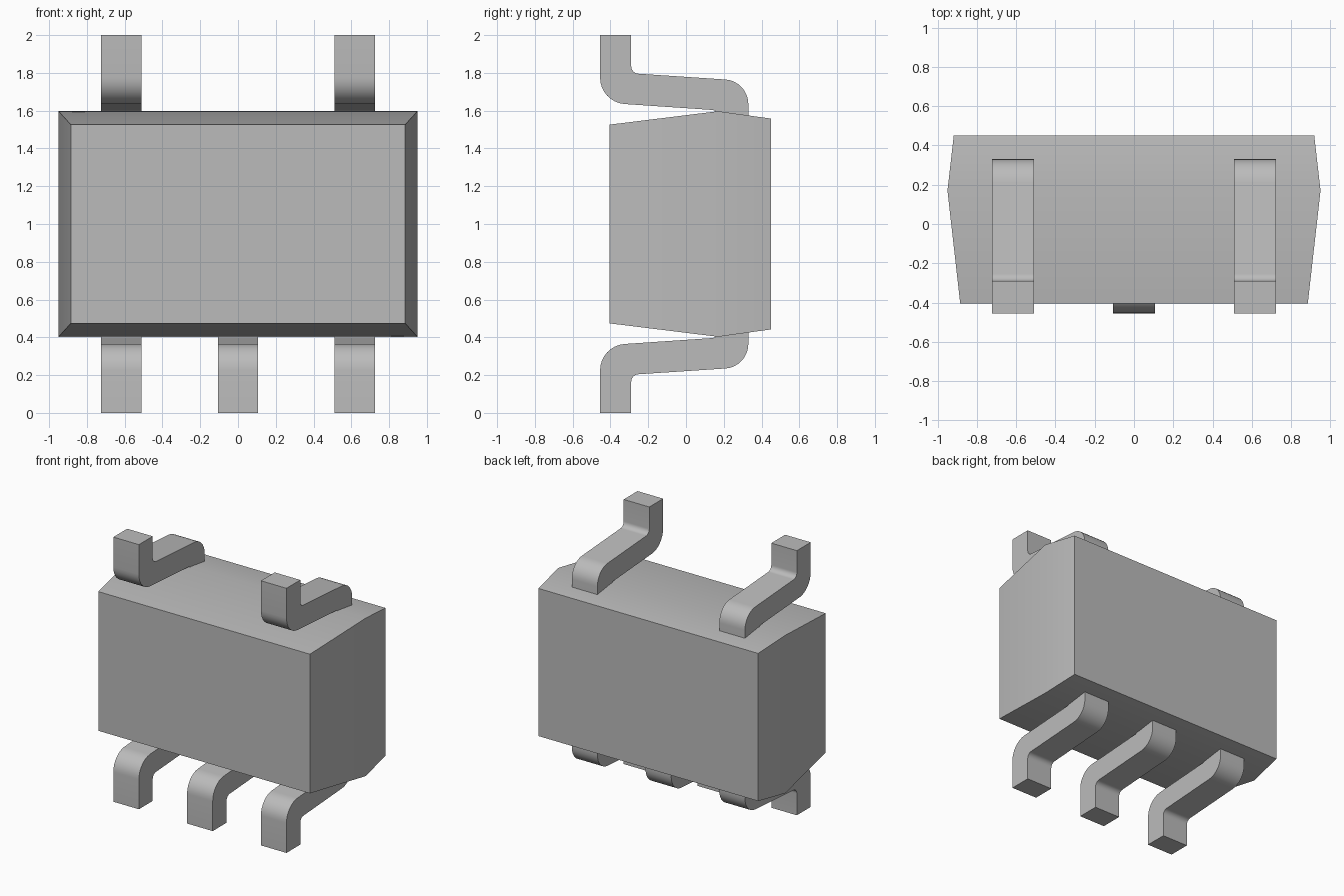
import bpy, bmesh, math
from mathutils import Vector

cube = bpy.data.objects.get("Cube")
if cube:
    bpy.data.objects.remove(cube)

# One plain grey for the whole component
grey = bpy.data.materials.new("plain grey")
grey.use_nodes = True
colour = (0.5, 0.5, 0.5, 1)
grey.diffuse_color = colour
grey.node_tree.nodes["Principled BSDF"].inputs["Base Color"].default_value = colour


def finish(bm, name):
    bmesh.ops.recalc_face_normals(bm, faces=bm.faces)
    mesh = bpy.data.meshes.new(name)
    bm.to_mesh(mesh)
    bm.free()
    mesh.materials.append(grey)
    obj = bpy.data.objects.new(name, mesh)
    bpy.context.collection.objects.link(obj)
    bpy.ops.object.select_all(action='DESELECT')
    obj.select_set(True)
    bpy.context.view_layer.objects.active = obj
    bpy.ops.object.shade_smooth_by_angle(angle=math.radians(30))
    return obj


def rounded(corners, steps=8):
    """Outline with a circular fillet at every corner (y, z, radius)."""
    pts = []
    for i, (y, z, r) in enumerate(corners):
        p = Vector((y, z))
        if r == 0:
            pts.append(p)
            continue
        a = (Vector(corners[i - 1][:2]) - p).normalized()
        b = (Vector(corners[(i + 1) % len(corners)][:2]) - p).normalized()
        half = a.angle(b) / 2
        centre = p + (a + b).normalized() * (r / math.sin(half))
        start = p + a * (r / math.tan(half)) - centre
        end = p + b * (r / math.tan(half)) - centre
        sweep = start.angle(end)
        for k in range(steps + 1):
            t = k / steps
            pts.append(centre + (start * math.sin((1 - t) * sweep)
                                 + end * math.sin(t * sweep)) / math.sin(sweep))
    return pts


# Body: rectangular sections lofted from front to back
bm = bmesh.new()
rings = []
for y, hx, hz in ((-0.405, 0.885, 0.526), (0.17, 0.95, 0.597), (0.45, 0.918, 0.558)):
    rings.append([bm.verts.new((sx * hx, y, 1 + sz * hz))
                  for sx, sz in ((-1, -1), (1, -1), (1, 1), (-1, 1))])
for a, b in zip(rings, rings[1:]):
    for i in range(4):
        j = (i + 1) % 4
        bm.faces.new((a[i], a[j], b[j], b[i]))
bm.faces.new(rings[0])
bm.faces.new(rings[-1])
finish(bm, "body")

# Leads: bent strip profile, mirrored for the upper row
PROFILE = rounded([(-0.455, 0, 0), (-0.455, 0.356, 0.14), (0.167, 0.398, 0.03),
                   (0.167, 0.5, 0), (0.33, 0.5, 0), (0.33, 0.243, 0.13),
                   (-0.29, 0.202, 0.04), (-0.29, 0, 0)])


def lead(name, x, upper):
    bm = bmesh.new()
    half = 0.107
    face = bm.faces.new([bm.verts.new((x - half, p.x, 2 - p.y if upper else p.y))
                         for p in PROFILE])
    out = bmesh.ops.extrude_face_region(bm, geom=[face])
    moved = [v for v in out["geom"] if isinstance(v, bmesh.types.BMVert)]
    bmesh.ops.translate(bm, verts=moved, vec=(2 * half, 0, 0))
    finish(bm, name)


PITCH = 0.617
for side, x in (("right", -PITCH), ("middle", 0), ("left", PITCH)):
    lead("lower_lead_" + side, x, False)
    if x:
        lead("upper_lead_" + side, x, True)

• **Required work**: Go through the entries above and print each one exactly, minus the pictures.

• **Exercise response**:
import bpy, bmesh, math
from mathutils import Vector

cube = bpy.data.objects.get("Cube")
if cube:
    bpy.data.objects.remove(cube)

# One plain grey for the whole component
grey = bpy.data.materials.new("plain grey")
grey.use_nodes = True
colour = (0.5, 0.5, 0.5, 1)
grey.diffuse_color = colour
grey.node_tree.nodes["Principled BSDF"].inputs["Base Color"].default_value = colour


def finish(bm, name):
    bmesh.ops.recalc_face_normals(bm, faces=bm.faces)
    mesh = bpy.data.meshes.new(name)
    bm.to_mesh(mesh)
    bm.free()
    mesh.materials.append(grey)
    obj = bpy.data.objects.new(name, mesh)
    bpy.context.collection.objects.link(obj)
    bpy.ops.object.select_all(action='DESELECT')
    obj.select_set(True)
    bpy.context.view_layer.objects.active = obj
    bpy.ops.object.shade_smooth_by_angle(angle=math.radians(30))
    return obj


def rounded(corners, steps=8):
    """Outline with a circular fillet at every corner (y, z, radius)."""
    pts = []
    for i, (y, z, r) in enumerate(corners):
        p = Vector((y, z))
        if r == 0:
            pts.append(p)
            continue
        a = (Vector(corners[i - 1][:2]) - p).normalized()
        b = (Vector(corners[(i + 1) % len(corners)][:2]) - p).normalized()
        half = a.angle(b) / 2
        centre = p + (a + b).normalized() * (r / math.sin(half))
        start = p + a * (r / math.tan(half)) - centre
        end = p + b * (r / math.tan(half)) - centre
        sweep = start.angle(end)
        for k in range(steps + 1):
            t = k / steps
            pts.append(centre + (start * math.sin((1 - t) * sweep)
                                 + end * math.sin(t * sweep)) / math.sin(sweep))
    return pts


# Body: rectangular sections lofted from front to back
bm = bmesh.new()
rings = []
for y, hx, hz in ((-0.405, 0.885, 0.526), (0.17, 0.95, 0.597), (0.45, 0.918, 0.558)):
    rings.append([bm.verts.new((sx * hx, y, 1 + sz * hz))
                  for sx, sz in ((-1, -1), (1, -1), (1, 1), (-1, 1))])
for a, b in zip(rings, rings[1:]):
    for i in range(4):
        j = (i + 1) % 4
        bm.faces.new((a[i], a[j], b[j], b[i]))
bm.faces.new(rings[0])
bm.faces.new(rings[-1])
finish(bm, "body")

# Leads: bent strip profile, mirrored for the upper row
PROFILE = rounded([(-0.455, 0, 0), (-0.455, 0.356, 0.14), (0.167, 0.398, 0.03),
                   (0.167, 0.5, 0), (0.33, 0.5, 0), (0.33, 0.243, 0.13),
                   (-0.29, 0.202, 0.04), (-0.29, 0, 0)])


def lead(name, x, upper):
    bm = bmesh.new()
    half = 0.107
    face = bm.faces.new([bm.verts.new((x - half, p.x, 2 - p.y if upper else p.y))
                         for p in PROFILE])
    out = bmesh.ops.extrude_face_region(bm, geom=[face])
    moved = [v for v in out["geom"] if isinstance(v, bmesh.types.BMVert)]
    bmesh.ops.translate(bm, verts=moved, vec=(2 * half, 0, 0))
    finish(bm, name)


PITCH = 0.617
for side, x in (("right", -PITCH), ("middle", 0), ("left", PITCH)):
    lead("lower_lead_" + side, x, False)
    if x:
        lead("upper_lead_" + side, x, True)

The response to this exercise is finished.